In a statement sure to raise the ire of archivists and cultural historians, Corré announced that he will build a bonfire out of his personal collection of punk clothing and memorabilia in Camden, London, on November 26—on the anniversary of the release of “Anarchy in the U.K.” Corré, a businessman and environmental activist, says he was inspired to torch his approximately $7 million collection to protest the Punk London, which is being put on by organizations such as the BFI, the British Library and the Design Museum, as well as endorsed, at least according to Corré, by Elizabeth II, herself, Sammy Jones reports for Crack magazine.
“The Queen giving 2016, the Year of Punk, her official blessing is the most frightening thing I’ve ever heard,” Corré said in a statement. “Talk about alternative and punk culture being appropriated by the mainstream. Rather than a movement for change, punk has become like a [expletive] museum piece or a tribute act.”
According to Corré, Punk London, which is planning a series of events around the city to celebrate punk’s 40th anniversary, is an affront to the cultural movement it wants to honor. Corré believes that celebrating punk as a cultural institution goes against its anti-establishment spirit, Hili Perlson reports for artnet News.
“When the Queen gives a [expletive] nod to punk's 40th Anniversary Year, you know something has gone seriously wrong," Corré said in a statement.
Punk has come a long way since the Sex Pistols caused an uproar with the release of Never Mind the Bollocks, Here’s The Sex Pistols in October 1977. The band already carried a controversial reputation before the album debuted, and the title was considered too vulgar for some record stores and music charts to even display.

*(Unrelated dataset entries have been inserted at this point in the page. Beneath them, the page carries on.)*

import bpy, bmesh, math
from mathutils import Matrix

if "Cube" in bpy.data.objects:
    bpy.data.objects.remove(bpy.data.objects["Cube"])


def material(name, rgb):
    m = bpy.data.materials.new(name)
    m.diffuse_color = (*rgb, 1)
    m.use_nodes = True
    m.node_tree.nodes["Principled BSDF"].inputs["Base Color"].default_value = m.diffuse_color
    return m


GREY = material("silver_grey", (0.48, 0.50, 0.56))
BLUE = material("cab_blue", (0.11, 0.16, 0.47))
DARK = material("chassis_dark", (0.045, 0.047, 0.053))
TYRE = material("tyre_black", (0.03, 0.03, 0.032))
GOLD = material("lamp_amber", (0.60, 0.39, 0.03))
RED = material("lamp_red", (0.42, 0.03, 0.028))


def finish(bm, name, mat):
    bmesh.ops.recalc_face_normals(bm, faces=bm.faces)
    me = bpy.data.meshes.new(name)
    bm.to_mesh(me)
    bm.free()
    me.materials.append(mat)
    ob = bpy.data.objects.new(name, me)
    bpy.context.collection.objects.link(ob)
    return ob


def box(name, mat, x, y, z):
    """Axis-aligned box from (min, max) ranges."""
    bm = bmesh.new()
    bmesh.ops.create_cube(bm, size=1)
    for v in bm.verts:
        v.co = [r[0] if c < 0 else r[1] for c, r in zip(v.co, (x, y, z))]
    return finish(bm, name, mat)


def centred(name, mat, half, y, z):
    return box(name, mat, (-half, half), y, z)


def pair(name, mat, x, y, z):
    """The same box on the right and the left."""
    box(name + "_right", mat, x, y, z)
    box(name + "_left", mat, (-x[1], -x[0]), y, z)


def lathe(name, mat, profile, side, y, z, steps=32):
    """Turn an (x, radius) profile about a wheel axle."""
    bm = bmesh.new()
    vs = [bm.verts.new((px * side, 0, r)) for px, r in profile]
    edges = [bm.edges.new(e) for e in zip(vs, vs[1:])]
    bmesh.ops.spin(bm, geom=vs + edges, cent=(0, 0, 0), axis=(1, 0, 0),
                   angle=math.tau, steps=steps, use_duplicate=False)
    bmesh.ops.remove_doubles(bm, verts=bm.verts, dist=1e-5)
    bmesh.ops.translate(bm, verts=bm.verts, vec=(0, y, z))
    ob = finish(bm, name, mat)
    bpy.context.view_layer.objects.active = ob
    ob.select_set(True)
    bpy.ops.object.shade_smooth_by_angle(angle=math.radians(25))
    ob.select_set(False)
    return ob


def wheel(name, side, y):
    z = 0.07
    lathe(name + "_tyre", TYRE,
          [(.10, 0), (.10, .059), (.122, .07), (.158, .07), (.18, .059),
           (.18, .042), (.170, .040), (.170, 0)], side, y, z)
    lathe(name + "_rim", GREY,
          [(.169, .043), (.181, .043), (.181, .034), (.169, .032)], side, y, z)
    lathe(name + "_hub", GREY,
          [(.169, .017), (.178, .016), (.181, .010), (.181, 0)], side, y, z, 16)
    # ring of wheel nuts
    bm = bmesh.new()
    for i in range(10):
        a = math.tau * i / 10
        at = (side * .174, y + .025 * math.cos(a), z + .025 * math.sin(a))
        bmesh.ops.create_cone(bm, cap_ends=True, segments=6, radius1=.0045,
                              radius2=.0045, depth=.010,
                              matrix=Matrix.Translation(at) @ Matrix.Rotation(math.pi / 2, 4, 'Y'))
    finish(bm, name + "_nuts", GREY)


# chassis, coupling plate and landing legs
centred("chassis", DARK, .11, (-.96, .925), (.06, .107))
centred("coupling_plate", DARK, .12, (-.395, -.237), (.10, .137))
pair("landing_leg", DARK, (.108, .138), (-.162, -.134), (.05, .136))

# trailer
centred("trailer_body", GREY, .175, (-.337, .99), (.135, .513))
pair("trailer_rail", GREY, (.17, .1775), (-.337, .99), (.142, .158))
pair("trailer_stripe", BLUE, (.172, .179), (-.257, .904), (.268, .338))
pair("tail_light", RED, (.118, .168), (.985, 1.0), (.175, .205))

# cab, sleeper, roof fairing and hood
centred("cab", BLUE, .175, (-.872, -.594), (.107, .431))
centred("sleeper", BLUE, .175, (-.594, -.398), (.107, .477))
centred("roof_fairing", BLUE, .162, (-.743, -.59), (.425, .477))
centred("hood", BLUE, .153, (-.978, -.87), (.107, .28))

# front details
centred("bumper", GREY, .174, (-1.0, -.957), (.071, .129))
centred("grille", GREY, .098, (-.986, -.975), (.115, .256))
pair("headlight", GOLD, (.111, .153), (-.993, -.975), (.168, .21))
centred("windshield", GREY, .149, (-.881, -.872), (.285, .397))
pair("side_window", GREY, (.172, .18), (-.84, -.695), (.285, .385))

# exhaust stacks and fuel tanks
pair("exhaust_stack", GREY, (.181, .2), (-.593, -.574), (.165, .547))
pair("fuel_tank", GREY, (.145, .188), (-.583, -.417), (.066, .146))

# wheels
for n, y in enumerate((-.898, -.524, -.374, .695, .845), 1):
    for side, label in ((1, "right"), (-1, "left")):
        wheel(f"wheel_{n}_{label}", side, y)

While the Queen’s support for “the Year of Punk” is unconfirmed, it would mark a drastic change, considering the Sex Pistols’ song, “God Save The Queen” accused her of running a fascist regime and even called her humanity into question, Tim Jonze reports for the Guardian.
Punk culture has undeniably hit popular culture, and it's been on display in some of the art world's most lauded venues, including a 2013 exhibition at the Metropolitan Museum of Art.
Some of Corré's critics say that the show of protest is little more than a show, though, given his family background and business success. In one instance, New York magazine’s Véronique Hyland called the multimillionaire fashion designer’s announcement “a move that's arguably as punk as North West wearing a Thrasher shirt to Build-A-Bear Workshop.” Regardless, Corré is moving ahead with the planned bonfire, and is even calling for other punk fans to join him in burning their own memorabilia in effigy.
“A general malaise has now set in amongst the British public. People are feeling numb. And with numbness comes complacency,” Corré said in a statement. “People don’t feel they have a voice anymore. The most dangerous thing is that they have stopped fighting for what they believe in. They have given up the chase. We need to explode all the [expletive] once more.”